my business has changed and I have a lease …
is there an escape clause? ahhh … sorry, NO!
Circumstances can change and unforeseen economic conditions can sometimes mean that you outgrow your current location or a downturn could result in your current space being too much for your requirements going forward.
Your ability to manoeuvre and successfully exit an existing Lease, while minimising the financial risk associated, will be dependent on the terms of your Lease, your current position and the prevailing market conditions.
A LEASE IS A BINDING LEGAL DOCUMENT.
However, Landlords are commercial people as well and often arrangements can be negotiated to reach an acceptable outcome for both parties.
If the thought of getting out of your commercial Lease has crossed your mind, then keep reading.
Review your Lease Agreement
The first step would be to carefully review your Lease agreement to understand the terms and conditions for ending the Lease. Most commercial leases are for a fixed term and most will require you to fulfill that entire term, unless there are specific termination clauses outlined.
Some Lease agreements include a break clause that allows either party to terminate the Lease under certain conditions, typically with written notice of a few months and only upon specific things taking place. If you have one of these clauses, be sure to follow the outlined process carefully, to ensure you are not caught short by a loophole.

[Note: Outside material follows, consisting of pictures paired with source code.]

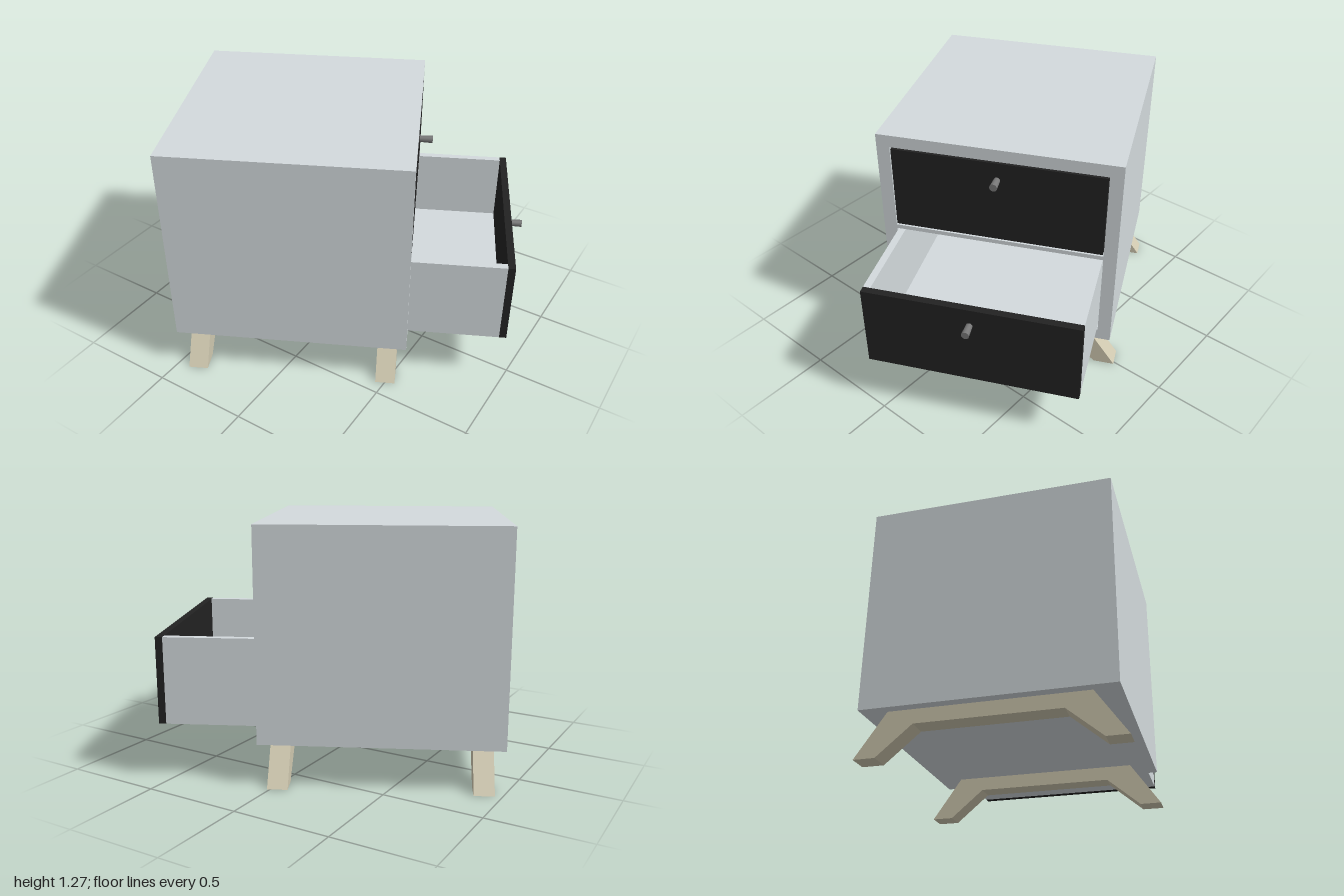
import * as THREE from 'three';

const paint = (color) => new THREE.MeshStandardMaterial({ color });
const shell = paint(0xd3dadd);
const black = paint(0x222222);
const wood = paint(0xd0c9b0);
const metal = paint(0x777777);

function part(name, geometry, material, x = 0, y = 0, z = 0) {
  const mesh = new THREE.Mesh(geometry, material);
  mesh.name = name;
  mesh.position.set(x, y, z);
  return mesh;
}

const box = (name, mat, w, h, d, x, y, z) =>
  part(name, new THREE.BoxGeometry(w, h, d), mat, x, y, z);

const outline = (points) => points.map(([a, b]) => new THREE.Vector2(a, b));
const rect = (w, y0, y1) => outline([[-w, y0], [w, y0], [w, y1], [-w, y1]]);

// Extrude a profile drawn across the cabinet (z, y) along local x
function extrudeX(shape, x0, x1) {
  return new THREE.ExtrudeGeometry(shape, { depth: x1 - x0, bevelEnabled: false })
    .rotateY(Math.PI / 2)
    .translate(x0, 0, 0);
}

// Open-topped drawer; x is the outer face of its front panel
function makeDrawer(name, x, y) {
  const g = new THREE.Group();
  g.name = name;
  g.position.set(x, y, 0);
  const h = 0.435, half = 0.523, t = 0.036, depth = 1.05;
  const mid = -t - depth / 2;
  g.add(box('drawerFront', black, t, h, half * 2, -t / 2, 0, 0));
  for (const s of [-1, 1]) {
    g.add(box('drawerSide', shell, depth, h, t, mid, 0, s * (half - t / 2)));
  }
  g.add(box('drawerBack', shell, t, h, (half - t) * 2, -t - depth + t / 2, 0, 0));
  g.add(box('drawerFloor', shell, depth - t, 0.07, (half - t) * 2, mid + t / 2, -h / 2 + 0.035, 0));
  const knob = new THREE.CylinderGeometry(0.019, 0.016, 0.067, 20).rotateZ(-Math.PI / 2);
  g.add(part('knob', knob, metal, 0.0335, 0.125, 0));
  return g;
}

export function createModel() {
  const model = new THREE.Group();
  model.name = 'nightstand';

  // The cabinet stands turned, with its drawers facing local +x
  const cabinet = new THREE.Group();
  cabinet.name = 'cabinet';
  cabinet.position.set(-0.21, 0, 0.07);
  cabinet.rotation.y = THREE.MathUtils.degToRad(25.5);
  model.add(cabinet);

  // Carcass with two drawer openings, closed at the back
  const R = 0.593;
  const carcass = new THREE.Shape(rect(R, 0.215, 1.268));
  carcass.holes.push(new THREE.Path(rect(0.527, 0.275, 0.73)));
  carcass.holes.push(new THREE.Path(rect(0.527, 0.752, 1.205)));
  cabinet.add(part('carcass', extrudeX(carcass, -R + 0.03, R), shell));
  cabinet.add(box('backPanel', shell, 0.03, 1.053, R * 2, -R + 0.015, 0.7415, 0));

  // Upper drawer shut, lower drawer pulled out
  cabinet.add(makeDrawer('upperDrawer', R, 0.978));
  cabinet.add(makeDrawer('lowerDrawer', 1.088, 0.5025));

  // Two splayed leg frames running from side to side
  const frame = new THREE.Shape(outline([
    [-0.62, 0], [-0.515, 0], [-0.345, 0.145], [0.345, 0.145],
    [0.515, 0], [0.62, 0], [0.47, 0.215], [-0.47, 0.215],
  ]));
  for (const [name, x] of [['frontLegFrame', 0.493], ['backLegFrame', -0.493]]) {
    cabinet.add(part(name, extrudeX(frame, x - 0.05, x + 0.05), wood));
  }
  return model;
}
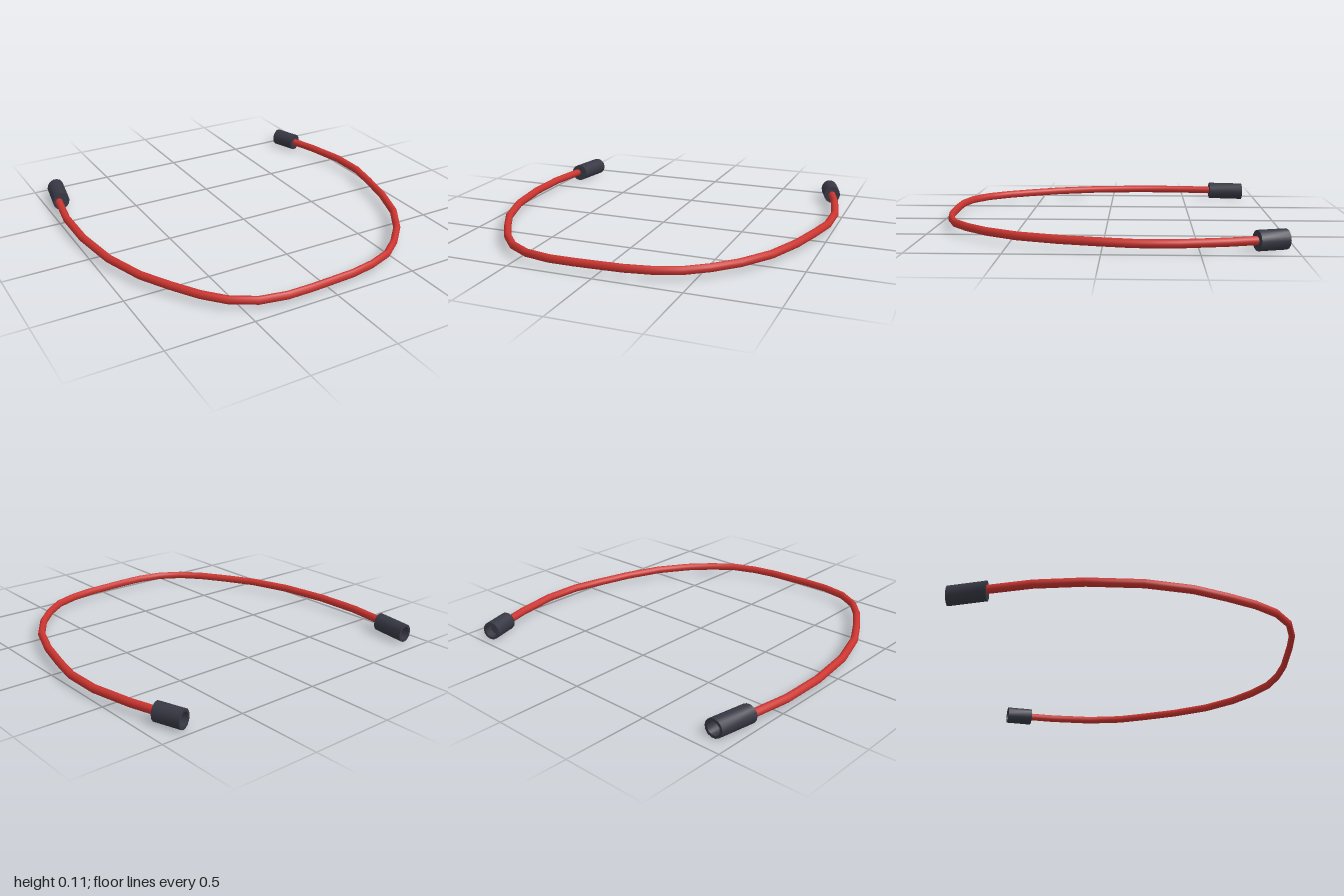
import * as THREE from 'three';
import { mergeGeometries } from 'three/addons/utils/BufferGeometryUtils.js';

const CY = 0.056; // height of the cable axis

// Skin a closed row of elliptical rings: centre (x, z), horizontal half-width vector (nx, nz), half-height h
function loft(rings, sides) {
  const pos = [], idx = [];
  rings.forEach((r, i) => {
    for (let j = 0; j < sides; j++) {
      const a = (j / sides) * Math.PI * 2, c = Math.cos(a);
      pos.push(r.x + r.nx * c, CY + r.h * Math.sin(a), r.z + r.nz * c);
      if (i === rings.length - 1) continue;
      const k = (j + 1) % sides, p = i * sides, q = p + sides;
      idx.push(p + j, p + k, q + j, p + k, q + k, q + j);
    }
  });
  const g = new THREE.BufferGeometry();
  g.setAttribute('position', new THREE.Float32BufferAttribute(pos, 3));
  g.setIndex(idx);
  g.computeVertexNormals();
  return g;
}

// Cable course on the ground, from the right-hand end round to the left-hand end (x, z)
const path = [
  [-0.925, -0.75], [-0.94, -0.68], [-0.975, -0.44], [-0.975, -0.165], [-0.935, 0.135], [-0.855, 0.385],
  [-0.76, 0.56], [-0.663, 0.716], [-0.56, 0.833], [-0.427, 0.913], [-0.272, 0.944], [-0.123, 0.944],
  [0.144, 0.93], [0.294, 0.903], [0.435, 0.852], [0.56, 0.758], [0.683, 0.63], [0.8, 0.45],
  [0.883, 0.23], [0.937, 0.016], [0.975, -0.165], [0.975, -0.385], [0.924, -0.64], [0.878, -0.79],
  [0.865, -0.83],
];

function cableGeometry() {
  const rings = path.map(([x, z], i) => {
    const a = path[Math.max(i - 1, 0)], b = path[Math.min(i + 1, path.length - 1)];
    const tx = b[0] - a[0], tz = b[1] - a[1], len = Math.hypot(tx, tz);
    // The section is slightly thinner front to back
    return { x, z, nx: (tz / len) * 0.023, nz: (-tx / len) * 0.018, h: 0.024 };
  });
  return loft(rings, 12);
}

// Hollow end sleeve: each profile step is [position along the axis, scale of the section]
function connectorGeometry(from, to, n) {
  const profile = [[0, 0], [0, 1], [1, 1], [1, 0.72], [0.7, 0.72], [0.7, 0]];
  const ring = ([t, s]) => ({
    x: from[0] + (to[0] - from[0]) * t,
    z: from[1] + (to[1] - from[1]) * t,
    nx: n[0] * s, nz: n[1] * s, h: 0.055 * s,
  });
  // Separate strips keep the rims sharp
  const strips = profile.slice(1).map((p, i) => loft([ring(profile[i]), ring(p)], 14));
  return mergeGeometries(strips);
}

export function createModel() {
  const red = new THREE.MeshStandardMaterial({ color: 0xcc3530 });
  red.name = 'cable red';
  const dark = new THREE.MeshStandardMaterial({ color: 0x383845 });
  dark.name = 'connector dark grey';

  const group = new THREE.Group();
  group.name = 'cable';
  const add = (name, geometry, material) => {
    const mesh = new THREE.Mesh(geometry, material);
    mesh.name = name;
    group.add(mesh);
  };
  add('cord', cableGeometry(), red);
  add('rightConnector', connectorGeometry([-0.924, -0.686], [-0.887, -0.909], [-0.054, 0.003]), dark);
  add('leftConnector', connectorGeometry([0.879, -0.793], [0.828, -0.948], [-0.048, 0.019]), dark);
  return group;
}
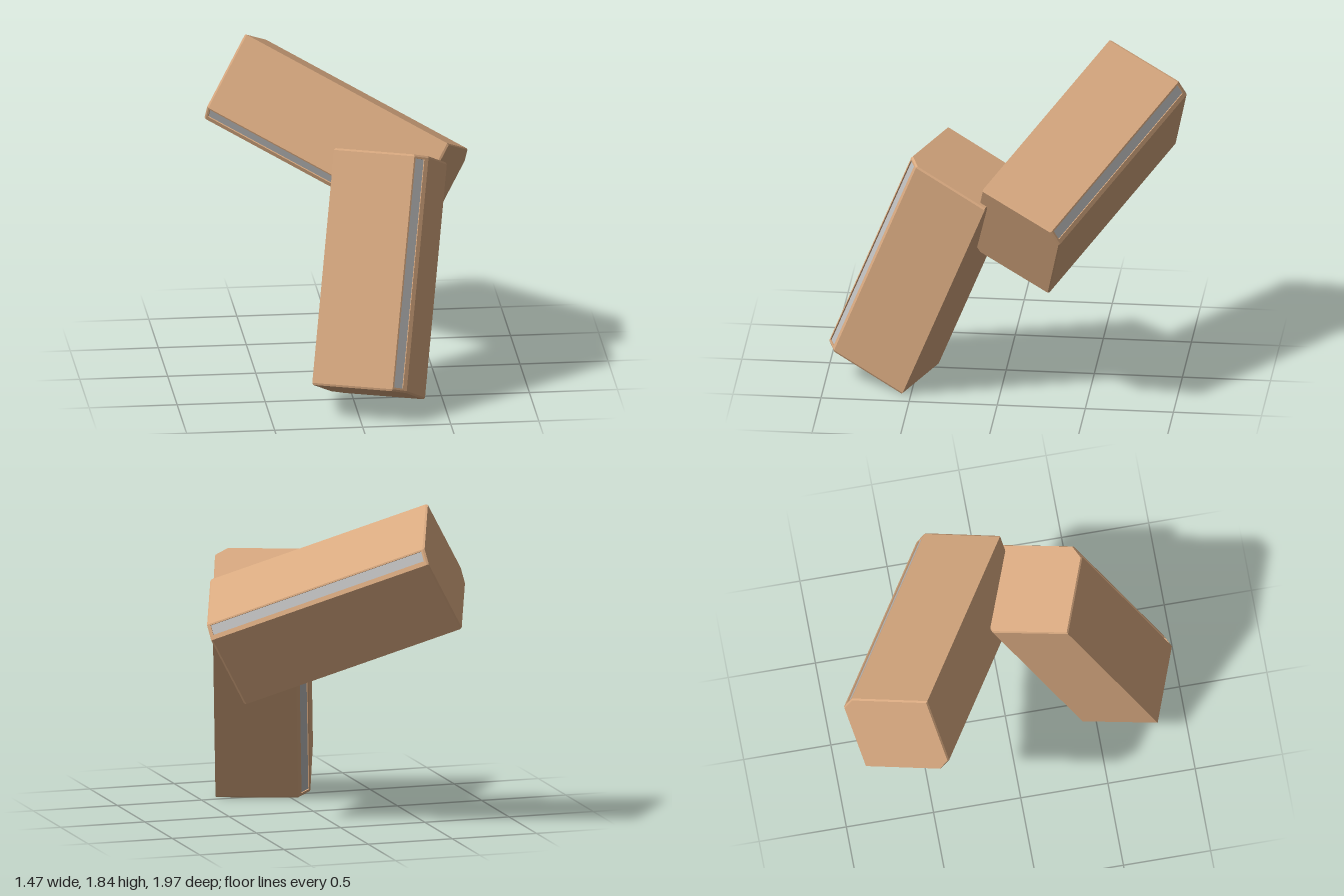
import * as THREE from 'three';

const H = 0.267;      // half width of the square block
const C = 0.067;      // chamfer on two opposite edges
const LEN = 1.345;    // block length
const CAP = 0.022;    // solid end beyond each groove
const DEPTH = 0.012;  // groove depth

const wood = new THREE.MeshStandardMaterial({ color: 0xd8a980 });
wood.name = 'tan wood';
const metal = new THREE.MeshStandardMaterial({ color: 0xbebebe });
metal.name = 'grey metal';

// Point on the chamfer: f along its width, d below its surface
const onChamfer = (f, d) => [H - C + C * f - d * Math.SQRT1_2, -H + C * f + d * Math.SQRT1_2];
const mirror = (pts) => pts.map(([x, y]) => [y, x]).reverse();
const shape = (pts) => new THREE.Shape(pts.map(([x, y]) => new THREE.Vector2(x, y)));

const edge = [onChamfer(0, 0), onChamfer(1, 0)];
const groovedEdge = [
  onChamfer(0, 0), onChamfer(0.1, 0), onChamfer(0.1, DEPTH),
  onChamfer(0.72, DEPTH), onChamfer(0.72, 0), onChamfer(1, 0),
];
const stripSection = [
  onChamfer(0.1, DEPTH), onChamfer(0.72, DEPTH),
  onChamfer(0.72, DEPTH - 0.005), onChamfer(0.1, DEPTH - 0.005),
];
const section = (e) => shape([[-H, -H], ...e, [H, H], ...mirror(e)]);

function addMesh(parent, name, geometry, material) {
  const mesh = new THREE.Mesh(geometry, material);
  mesh.name = name;
  parent.add(mesh);
  return mesh;
}

// End cap with a finely softened outer rim
function capGeometry() {
  const geo = new THREE.ExtrudeGeometry(section(edge), { depth: CAP, steps: 2, bevelEnabled: false });
  const pos = geo.attributes.position;
  for (let i = 0; i < pos.count; i++) {
    if (pos.getZ(i) > CAP * 0.9) pos.setXY(i, pos.getX(i) * 0.98, pos.getY(i) * 0.98);
  }
  geo.computeVertexNormals();
  return geo;
}

// Grooved block; v and w are the directions of its cross-section
function block(name, center, v, w) {
  const group = new THREE.Group();
  group.name = name;
  const inner = LEN - 2 * CAP;
  const options = { depth: inner, bevelEnabled: false };

  addMesh(group, 'blockBody', new THREE.ExtrudeGeometry(section(groovedEdge), options)
    .translate(0, 0, -inner / 2), wood);

  const cap = capGeometry().translate(0, 0, inner / 2);
  addMesh(group, 'endCap', cap, wood);
  // Turning about the diagonal swaps the two chamfered edges
  const farCap = cap.clone().applyMatrix4(new THREE.Matrix4().makeRotationAxis(
    new THREE.Vector3(1, 1, 0).normalize(), Math.PI));
  addMesh(group, 'endCap', farCap, wood);

  // Metal strips lying in the grooves
  for (const pts of [stripSection, mirror(stripSection)]) {
    addMesh(group, 'grooveStrip', new THREE.ExtrudeGeometry(shape(pts), options)
      .translate(0, 0, -inner / 2), metal);
  }

  const z = new THREE.Vector3().crossVectors(v, w).normalize();
  const x = v.clone().normalize();
  const y = new THREE.Vector3().crossVectors(z, x);
  group.quaternion.setFromRotationMatrix(new THREE.Matrix4().makeBasis(x, y, z));
  group.position.copy(center);
  return group;
}

export function createModel() {
  const V = (x, y, z) => new THREE.Vector3(x, y, z);
  const model = new THREE.Group();
  model.name = 'hingedBlocks';
  model.add(
    block('lowerBlock', V(0.155, 0.736, 0.445), V(0.94, 0, 0.342), V(0.315, -0.388, -0.866)),
    block('upperBlock', V(0, 1.285, -0.465 + 0.05), V(0.326, -0.37, -0.87), V(-0.489, -0.853, 0.19)),
  );
  return model;
}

Negotiate with the Landlord
Open a line of communication with your Landlord and / or Property Manager. If you have valid reasons for wanting to end the Lease early, such as financial hardship or a change in business circumstances, you can try to negotiate a mutually acceptable surrender agreement. Your Landlord may be willing to co-operate, if they believe it is in their best interest.
Keep in mind, you are trying to negotiate any outcome which brings a fair result for your business, while compensating the Landlord for their lost position.
Even if your Landlord is not willing to fix a date, where you can get out of your Lease early, they may agree to you signing an undated “Deed of Surrender of Lease”, whereby you are giving the Landlord permission to market your tenancy and as soon as they find someone to take over your location, you have pre-agreed to sign some paperwork to surrender your Lease. By signing an undated Deed of Surrender, you are committed to exiting when they find someone, so be sure this is definitely your desired outcome, before signing anything.
In most cases, when the Landlord agrees to surrendering a Lease early, they will require payment of a surrender fee. This is generally equivalent to the amount of rent, they feel they will need to cover any vacancy risk. They will also, most certainly, retain any security deposit or Bank Guarantee that you have lodged with them, to apply to any further loss they may experience, as a result of the early surrender.
Assignment or Subletting
In some cases, you may be able to find someone to take over your existing Lease, where they assign your Lease and agree to take over all of the existing terms and conditions. Be sure to check your local legislation for the regulations around this, as each state has specific regulations around the Landlords requirement to approve the assignment and under what circumstances they can deny such a request.
Alternatively, you could choose to sublet all or part of the space, subject to the Landlord’s approval. Subleasing would mean that you are still responsible for the legal obligations of the Lease, however, it may result in you being able to get some relief from the financial burden of the Lease, by another business utilising some or all of the space and paying you rent.
Keep in mind that ending a commercial Lease prematurely can have financial implications and you may be responsible for paying rent until a new Tenant is found or for the remainder of the Lease term, if you haven’t agreed otherwise.
Your Lease agreement will provide guarantees to the Landlord, in the form of a Bank Guarantee or Security Deposit and / or a personal guarantee. These are all tools that the Landlord has to encourage you to stay and not abandon the Lease early.
Should you end the Lease prematurely, without agreement, you should expect that the Landlord will keep any security deposit that you may have paid. If you have a personal guarantee on the Lease as well, this means that the Landlord can pursue you personally too, in an effort to recover any loss they might suffer.
Laws and regulations related to commercial leases can vary by state, so it is essential to be aware of the specific regulations in your area.
Finally, be sure to document all communication that you have with the Landlord and in particular, any agreements reached, ideally seeking legal advice to document final arrangements made.
At Your Leasing Co. we are committed to negotiating the best Lease terms for your business, no matter the age or stage. Ensuring that you have exit options is part of that strategy. If you need help, negotiating your next Lease, then call Your Leasing Co for a free, no obligation conversation on 1300 356 702.